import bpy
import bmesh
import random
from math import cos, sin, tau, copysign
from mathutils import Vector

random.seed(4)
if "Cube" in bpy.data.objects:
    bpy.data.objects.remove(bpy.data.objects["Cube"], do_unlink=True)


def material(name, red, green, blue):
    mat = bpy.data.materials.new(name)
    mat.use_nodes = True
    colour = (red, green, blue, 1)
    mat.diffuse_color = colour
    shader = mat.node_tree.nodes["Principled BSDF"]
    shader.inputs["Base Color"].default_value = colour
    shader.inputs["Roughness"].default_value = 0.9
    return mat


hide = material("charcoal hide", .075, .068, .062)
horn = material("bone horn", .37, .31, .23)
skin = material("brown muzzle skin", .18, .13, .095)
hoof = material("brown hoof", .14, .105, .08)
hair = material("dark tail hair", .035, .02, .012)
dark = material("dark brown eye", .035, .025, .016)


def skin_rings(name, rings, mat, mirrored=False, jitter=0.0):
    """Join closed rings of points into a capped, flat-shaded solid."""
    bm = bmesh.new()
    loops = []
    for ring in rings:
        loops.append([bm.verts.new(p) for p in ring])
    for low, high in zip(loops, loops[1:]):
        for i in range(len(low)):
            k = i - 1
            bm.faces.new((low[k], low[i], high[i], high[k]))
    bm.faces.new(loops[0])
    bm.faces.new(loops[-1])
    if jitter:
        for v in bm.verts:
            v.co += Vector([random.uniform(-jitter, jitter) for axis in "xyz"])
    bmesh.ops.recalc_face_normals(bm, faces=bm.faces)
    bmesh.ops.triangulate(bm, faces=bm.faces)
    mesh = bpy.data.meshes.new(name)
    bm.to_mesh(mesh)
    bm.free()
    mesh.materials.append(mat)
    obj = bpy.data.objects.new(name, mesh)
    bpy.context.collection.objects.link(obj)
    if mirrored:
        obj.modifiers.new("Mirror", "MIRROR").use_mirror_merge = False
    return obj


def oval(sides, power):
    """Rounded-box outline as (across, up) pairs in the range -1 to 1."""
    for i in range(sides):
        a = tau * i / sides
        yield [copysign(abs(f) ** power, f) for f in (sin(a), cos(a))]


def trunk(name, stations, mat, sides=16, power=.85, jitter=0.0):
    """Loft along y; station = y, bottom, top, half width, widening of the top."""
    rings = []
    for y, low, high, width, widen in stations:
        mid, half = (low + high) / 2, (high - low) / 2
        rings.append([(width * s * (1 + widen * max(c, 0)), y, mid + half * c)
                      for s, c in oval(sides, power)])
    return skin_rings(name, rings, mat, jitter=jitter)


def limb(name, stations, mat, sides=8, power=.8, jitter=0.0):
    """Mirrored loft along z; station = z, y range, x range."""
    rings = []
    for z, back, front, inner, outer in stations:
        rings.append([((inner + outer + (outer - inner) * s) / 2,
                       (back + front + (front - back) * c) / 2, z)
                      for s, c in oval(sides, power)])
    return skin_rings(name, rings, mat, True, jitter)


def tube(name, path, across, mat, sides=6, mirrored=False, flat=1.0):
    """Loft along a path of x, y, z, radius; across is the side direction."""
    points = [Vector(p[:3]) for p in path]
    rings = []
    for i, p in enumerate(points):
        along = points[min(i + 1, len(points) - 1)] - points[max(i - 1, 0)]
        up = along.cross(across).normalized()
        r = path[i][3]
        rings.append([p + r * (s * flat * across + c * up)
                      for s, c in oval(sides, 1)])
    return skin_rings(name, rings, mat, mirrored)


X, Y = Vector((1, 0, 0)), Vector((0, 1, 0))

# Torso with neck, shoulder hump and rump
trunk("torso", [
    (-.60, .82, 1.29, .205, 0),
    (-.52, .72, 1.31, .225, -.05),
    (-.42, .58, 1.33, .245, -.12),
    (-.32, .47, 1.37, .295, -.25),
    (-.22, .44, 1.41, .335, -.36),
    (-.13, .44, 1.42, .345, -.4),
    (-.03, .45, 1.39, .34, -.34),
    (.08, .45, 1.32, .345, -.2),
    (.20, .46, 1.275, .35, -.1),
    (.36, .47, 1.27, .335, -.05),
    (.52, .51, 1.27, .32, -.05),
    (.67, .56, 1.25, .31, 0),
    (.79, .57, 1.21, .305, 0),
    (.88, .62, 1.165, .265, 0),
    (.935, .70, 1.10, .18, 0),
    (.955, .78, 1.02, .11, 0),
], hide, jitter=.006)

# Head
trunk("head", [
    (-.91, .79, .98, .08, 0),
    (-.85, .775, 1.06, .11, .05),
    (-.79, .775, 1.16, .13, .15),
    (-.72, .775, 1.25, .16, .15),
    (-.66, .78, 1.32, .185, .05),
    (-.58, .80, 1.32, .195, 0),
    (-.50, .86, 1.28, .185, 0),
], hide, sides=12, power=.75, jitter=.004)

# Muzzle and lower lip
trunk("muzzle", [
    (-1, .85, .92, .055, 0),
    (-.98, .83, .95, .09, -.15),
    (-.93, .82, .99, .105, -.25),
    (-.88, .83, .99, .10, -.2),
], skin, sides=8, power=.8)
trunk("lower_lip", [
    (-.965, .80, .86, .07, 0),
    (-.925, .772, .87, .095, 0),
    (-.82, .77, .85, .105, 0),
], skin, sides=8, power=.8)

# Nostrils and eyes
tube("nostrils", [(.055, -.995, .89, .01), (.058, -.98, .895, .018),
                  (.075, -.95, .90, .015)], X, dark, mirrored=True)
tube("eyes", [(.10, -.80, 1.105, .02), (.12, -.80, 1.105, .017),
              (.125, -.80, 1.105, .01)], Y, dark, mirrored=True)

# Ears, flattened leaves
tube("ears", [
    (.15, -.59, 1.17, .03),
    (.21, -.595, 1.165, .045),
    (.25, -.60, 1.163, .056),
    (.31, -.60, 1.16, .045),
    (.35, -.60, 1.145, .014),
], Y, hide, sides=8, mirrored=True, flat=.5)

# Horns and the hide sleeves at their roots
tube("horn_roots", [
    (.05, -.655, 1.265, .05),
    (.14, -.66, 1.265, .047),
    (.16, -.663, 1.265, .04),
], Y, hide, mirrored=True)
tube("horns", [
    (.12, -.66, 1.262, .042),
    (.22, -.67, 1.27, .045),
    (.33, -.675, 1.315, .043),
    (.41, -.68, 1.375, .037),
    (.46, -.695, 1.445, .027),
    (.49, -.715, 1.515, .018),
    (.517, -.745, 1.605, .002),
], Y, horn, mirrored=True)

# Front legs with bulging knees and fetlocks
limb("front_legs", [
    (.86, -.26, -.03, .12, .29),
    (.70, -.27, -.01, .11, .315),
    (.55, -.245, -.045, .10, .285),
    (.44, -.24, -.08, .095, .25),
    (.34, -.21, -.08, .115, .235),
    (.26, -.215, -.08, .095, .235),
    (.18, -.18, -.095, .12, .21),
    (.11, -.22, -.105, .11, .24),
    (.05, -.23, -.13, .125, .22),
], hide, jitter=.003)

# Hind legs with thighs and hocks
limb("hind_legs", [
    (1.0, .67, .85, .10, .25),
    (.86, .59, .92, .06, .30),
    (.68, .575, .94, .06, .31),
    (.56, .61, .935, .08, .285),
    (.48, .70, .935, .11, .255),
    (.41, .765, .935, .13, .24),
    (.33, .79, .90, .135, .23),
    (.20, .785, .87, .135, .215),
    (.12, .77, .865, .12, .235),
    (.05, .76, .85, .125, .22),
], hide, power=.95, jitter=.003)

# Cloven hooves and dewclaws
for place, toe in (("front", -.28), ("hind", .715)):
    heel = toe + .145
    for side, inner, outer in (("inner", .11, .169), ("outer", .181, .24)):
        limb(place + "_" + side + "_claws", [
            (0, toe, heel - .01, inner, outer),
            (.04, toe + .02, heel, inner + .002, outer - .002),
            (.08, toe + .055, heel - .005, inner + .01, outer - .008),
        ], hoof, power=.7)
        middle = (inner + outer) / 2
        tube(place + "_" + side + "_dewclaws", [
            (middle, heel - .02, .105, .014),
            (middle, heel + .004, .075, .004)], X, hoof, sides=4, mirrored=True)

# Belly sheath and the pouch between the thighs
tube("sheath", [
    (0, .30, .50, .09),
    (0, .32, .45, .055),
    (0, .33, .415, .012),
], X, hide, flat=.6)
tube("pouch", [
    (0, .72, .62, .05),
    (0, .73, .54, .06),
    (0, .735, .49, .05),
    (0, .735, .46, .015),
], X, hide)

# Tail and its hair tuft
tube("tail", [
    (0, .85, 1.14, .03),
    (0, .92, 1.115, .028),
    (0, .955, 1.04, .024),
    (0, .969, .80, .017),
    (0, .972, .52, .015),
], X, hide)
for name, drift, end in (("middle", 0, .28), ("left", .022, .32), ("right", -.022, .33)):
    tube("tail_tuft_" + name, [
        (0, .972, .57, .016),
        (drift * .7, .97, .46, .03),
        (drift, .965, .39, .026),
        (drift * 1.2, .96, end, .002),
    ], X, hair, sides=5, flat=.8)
=====
*Instructions for the task*
Show the lines of the data that hold the word "append".

*Answer for the task*
        loops.append([bm.verts.new(p) for p in ring])
    mesh.materials.append(mat)
        rings.append([(width * s * (1 + widen * max(c, 0)), y, mid + half * c)
        rings.append([((inner + outer + (outer - inner) * s) / 2,
        rings.append([p + r * (s * flat * across + c * up)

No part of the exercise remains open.